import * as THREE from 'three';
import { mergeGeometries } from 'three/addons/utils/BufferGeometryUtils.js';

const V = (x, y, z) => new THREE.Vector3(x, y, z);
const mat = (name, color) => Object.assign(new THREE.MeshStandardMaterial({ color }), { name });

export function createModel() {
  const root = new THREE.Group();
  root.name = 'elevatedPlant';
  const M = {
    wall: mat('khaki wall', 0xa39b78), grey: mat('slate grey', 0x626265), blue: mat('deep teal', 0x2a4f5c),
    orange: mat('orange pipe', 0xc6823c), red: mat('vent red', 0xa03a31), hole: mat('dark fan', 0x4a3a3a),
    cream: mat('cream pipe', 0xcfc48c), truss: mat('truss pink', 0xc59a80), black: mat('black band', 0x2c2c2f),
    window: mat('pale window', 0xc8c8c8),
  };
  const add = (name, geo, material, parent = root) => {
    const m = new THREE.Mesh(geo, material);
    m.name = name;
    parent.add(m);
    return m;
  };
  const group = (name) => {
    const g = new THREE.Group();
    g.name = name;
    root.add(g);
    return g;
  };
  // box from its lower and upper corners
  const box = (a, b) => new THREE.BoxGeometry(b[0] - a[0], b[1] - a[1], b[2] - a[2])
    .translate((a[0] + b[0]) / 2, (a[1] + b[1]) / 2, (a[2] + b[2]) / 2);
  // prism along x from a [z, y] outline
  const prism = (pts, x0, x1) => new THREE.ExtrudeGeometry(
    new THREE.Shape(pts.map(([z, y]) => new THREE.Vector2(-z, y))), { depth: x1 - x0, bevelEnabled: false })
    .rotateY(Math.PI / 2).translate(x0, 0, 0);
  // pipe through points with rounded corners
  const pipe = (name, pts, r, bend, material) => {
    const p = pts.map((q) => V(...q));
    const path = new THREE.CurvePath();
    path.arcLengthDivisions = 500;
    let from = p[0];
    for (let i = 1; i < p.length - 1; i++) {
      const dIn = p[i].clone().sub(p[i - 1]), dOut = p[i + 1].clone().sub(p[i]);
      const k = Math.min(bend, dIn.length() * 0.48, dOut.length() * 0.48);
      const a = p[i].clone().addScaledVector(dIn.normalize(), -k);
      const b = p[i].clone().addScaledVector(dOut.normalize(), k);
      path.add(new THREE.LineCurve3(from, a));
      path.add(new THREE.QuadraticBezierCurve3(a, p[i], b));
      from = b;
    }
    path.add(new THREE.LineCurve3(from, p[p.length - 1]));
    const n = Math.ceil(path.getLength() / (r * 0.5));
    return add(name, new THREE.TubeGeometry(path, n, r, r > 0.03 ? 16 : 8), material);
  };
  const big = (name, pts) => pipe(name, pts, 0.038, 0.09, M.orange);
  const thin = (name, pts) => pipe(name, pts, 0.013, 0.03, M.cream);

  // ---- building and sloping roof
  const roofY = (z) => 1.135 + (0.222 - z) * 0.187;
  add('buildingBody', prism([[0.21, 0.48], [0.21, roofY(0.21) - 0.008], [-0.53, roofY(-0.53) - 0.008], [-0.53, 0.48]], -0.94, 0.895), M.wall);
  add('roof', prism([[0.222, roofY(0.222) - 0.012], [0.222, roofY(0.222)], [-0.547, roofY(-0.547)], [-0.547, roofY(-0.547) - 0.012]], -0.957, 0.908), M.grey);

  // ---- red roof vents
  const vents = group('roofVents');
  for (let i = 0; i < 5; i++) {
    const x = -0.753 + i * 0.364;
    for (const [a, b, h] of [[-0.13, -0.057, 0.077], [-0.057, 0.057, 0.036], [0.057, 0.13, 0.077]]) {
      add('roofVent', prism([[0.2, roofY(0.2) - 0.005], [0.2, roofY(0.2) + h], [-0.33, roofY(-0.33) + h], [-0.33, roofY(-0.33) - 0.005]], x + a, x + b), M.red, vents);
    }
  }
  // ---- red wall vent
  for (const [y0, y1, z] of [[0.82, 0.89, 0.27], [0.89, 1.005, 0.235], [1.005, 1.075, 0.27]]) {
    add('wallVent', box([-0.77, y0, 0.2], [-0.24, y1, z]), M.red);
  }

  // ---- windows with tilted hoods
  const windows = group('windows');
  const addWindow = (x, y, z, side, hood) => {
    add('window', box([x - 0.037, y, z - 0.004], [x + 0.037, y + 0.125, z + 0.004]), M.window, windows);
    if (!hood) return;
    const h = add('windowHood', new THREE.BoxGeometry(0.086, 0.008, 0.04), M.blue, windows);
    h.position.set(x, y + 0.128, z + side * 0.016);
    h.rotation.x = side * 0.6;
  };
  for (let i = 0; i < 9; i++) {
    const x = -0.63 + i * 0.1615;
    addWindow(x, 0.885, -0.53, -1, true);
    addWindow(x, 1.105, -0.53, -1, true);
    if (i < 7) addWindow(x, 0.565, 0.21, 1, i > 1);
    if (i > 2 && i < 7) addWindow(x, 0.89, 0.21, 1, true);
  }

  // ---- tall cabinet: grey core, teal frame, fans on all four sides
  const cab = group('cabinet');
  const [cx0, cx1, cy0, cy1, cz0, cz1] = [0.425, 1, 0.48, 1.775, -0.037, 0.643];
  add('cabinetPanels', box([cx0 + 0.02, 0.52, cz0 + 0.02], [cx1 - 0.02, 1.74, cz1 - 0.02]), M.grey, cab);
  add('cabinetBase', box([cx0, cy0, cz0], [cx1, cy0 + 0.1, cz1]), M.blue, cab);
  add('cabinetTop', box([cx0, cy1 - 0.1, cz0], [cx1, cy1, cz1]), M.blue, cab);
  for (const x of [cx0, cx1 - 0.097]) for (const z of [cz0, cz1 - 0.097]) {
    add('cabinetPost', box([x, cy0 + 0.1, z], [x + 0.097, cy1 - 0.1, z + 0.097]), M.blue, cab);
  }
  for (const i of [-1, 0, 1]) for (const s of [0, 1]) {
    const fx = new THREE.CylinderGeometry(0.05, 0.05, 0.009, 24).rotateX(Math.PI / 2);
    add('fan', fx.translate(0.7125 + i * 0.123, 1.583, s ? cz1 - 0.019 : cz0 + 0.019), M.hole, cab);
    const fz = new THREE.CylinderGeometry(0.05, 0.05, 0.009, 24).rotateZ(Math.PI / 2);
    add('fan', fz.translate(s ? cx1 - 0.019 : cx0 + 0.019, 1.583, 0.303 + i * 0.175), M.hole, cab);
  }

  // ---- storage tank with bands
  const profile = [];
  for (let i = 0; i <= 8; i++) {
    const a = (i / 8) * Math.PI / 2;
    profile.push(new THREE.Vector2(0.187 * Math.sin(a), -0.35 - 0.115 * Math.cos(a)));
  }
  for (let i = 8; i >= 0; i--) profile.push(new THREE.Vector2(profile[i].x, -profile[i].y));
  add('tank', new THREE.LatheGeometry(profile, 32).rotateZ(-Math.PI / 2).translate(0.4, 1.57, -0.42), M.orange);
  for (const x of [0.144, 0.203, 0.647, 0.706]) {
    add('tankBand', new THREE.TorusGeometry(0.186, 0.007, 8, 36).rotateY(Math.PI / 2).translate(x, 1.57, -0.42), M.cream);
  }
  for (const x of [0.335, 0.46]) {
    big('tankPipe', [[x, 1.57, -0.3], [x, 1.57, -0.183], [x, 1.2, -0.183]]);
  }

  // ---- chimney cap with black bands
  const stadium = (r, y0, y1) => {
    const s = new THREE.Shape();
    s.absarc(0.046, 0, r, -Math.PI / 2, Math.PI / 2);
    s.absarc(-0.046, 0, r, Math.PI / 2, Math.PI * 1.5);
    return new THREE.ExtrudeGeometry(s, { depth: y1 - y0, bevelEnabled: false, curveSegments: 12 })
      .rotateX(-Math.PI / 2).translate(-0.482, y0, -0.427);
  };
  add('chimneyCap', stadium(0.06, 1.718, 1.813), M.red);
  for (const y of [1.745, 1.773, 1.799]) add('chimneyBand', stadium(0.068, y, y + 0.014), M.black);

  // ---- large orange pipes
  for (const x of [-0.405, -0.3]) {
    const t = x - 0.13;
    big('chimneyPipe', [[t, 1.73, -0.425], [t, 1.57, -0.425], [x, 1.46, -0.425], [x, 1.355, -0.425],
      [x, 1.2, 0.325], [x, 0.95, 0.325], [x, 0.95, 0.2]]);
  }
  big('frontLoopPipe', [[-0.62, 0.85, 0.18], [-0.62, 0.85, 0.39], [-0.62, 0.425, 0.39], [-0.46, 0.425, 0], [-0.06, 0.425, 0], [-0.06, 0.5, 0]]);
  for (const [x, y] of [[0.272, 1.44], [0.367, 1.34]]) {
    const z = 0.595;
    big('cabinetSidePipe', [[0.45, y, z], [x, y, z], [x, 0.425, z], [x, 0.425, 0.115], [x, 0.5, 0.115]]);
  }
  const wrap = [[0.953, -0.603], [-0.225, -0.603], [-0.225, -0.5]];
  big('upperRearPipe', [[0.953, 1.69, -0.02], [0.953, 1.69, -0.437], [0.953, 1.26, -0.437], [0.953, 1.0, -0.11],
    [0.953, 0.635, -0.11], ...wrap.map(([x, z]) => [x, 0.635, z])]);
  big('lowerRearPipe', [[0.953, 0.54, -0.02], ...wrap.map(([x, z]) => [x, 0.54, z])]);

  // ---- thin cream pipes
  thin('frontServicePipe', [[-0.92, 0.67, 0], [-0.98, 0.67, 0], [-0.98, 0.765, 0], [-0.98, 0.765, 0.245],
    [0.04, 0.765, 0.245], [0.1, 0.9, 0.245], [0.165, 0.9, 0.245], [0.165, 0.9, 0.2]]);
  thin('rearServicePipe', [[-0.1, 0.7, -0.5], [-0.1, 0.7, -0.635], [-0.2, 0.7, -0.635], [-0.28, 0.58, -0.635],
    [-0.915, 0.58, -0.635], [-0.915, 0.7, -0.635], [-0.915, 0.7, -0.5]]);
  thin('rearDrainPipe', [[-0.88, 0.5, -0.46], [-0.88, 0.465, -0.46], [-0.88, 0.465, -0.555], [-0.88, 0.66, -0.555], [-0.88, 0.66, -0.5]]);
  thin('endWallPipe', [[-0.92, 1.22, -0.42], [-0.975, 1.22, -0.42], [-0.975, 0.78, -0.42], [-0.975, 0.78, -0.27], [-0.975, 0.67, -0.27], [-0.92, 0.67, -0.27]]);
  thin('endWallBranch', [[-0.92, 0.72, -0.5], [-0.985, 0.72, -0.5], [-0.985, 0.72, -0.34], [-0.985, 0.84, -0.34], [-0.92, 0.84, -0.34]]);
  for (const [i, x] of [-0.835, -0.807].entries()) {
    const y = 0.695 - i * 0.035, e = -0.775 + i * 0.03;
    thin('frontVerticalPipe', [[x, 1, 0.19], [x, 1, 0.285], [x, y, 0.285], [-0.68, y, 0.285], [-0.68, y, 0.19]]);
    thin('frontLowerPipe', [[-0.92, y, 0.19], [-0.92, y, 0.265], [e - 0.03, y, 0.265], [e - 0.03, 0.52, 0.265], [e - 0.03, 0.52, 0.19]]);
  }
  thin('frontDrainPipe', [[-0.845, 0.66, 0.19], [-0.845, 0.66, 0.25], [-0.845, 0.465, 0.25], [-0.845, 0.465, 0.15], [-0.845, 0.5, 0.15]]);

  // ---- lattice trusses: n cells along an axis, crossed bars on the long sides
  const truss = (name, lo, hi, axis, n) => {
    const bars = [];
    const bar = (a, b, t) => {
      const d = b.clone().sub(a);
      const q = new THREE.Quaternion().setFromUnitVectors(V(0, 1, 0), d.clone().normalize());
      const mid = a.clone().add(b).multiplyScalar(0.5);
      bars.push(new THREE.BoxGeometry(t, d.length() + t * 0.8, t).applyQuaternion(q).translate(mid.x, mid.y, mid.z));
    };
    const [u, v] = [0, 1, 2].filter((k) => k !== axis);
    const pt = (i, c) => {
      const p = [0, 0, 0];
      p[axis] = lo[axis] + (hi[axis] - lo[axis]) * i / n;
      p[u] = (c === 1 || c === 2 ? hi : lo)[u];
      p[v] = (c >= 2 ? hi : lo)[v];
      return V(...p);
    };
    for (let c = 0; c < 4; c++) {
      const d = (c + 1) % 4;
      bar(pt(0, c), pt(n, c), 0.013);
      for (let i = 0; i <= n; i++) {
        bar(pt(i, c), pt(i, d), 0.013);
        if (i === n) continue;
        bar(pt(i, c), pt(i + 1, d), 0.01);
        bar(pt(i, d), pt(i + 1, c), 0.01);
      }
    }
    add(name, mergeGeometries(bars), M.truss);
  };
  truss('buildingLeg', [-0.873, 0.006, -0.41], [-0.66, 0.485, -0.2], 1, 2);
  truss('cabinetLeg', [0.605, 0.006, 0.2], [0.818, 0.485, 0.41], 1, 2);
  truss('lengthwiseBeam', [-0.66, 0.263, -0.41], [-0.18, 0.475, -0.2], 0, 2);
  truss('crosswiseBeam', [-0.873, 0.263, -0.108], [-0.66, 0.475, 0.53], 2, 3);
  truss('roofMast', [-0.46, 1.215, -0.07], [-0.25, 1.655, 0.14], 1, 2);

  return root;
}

+---+

Task brief | Identify each line in the records above that contains the word "path", and copy it out in full.

Problem solution |
    const path = new THREE.CurvePath();
    path.arcLengthDivisions = 500;
      path.add(new THREE.LineCurve3(from, a));
      path.add(new THREE.QuadraticBezierCurve3(a, p[i], b));
    path.add(new THREE.LineCurve3(from, p[p.length - 1]));
    const n = Math.ceil(path.getLength() / (r * 0.5));
    return add(name, new THREE.TubeGeometry(path, n, r, r > 0.03 ? 16 : 8), material);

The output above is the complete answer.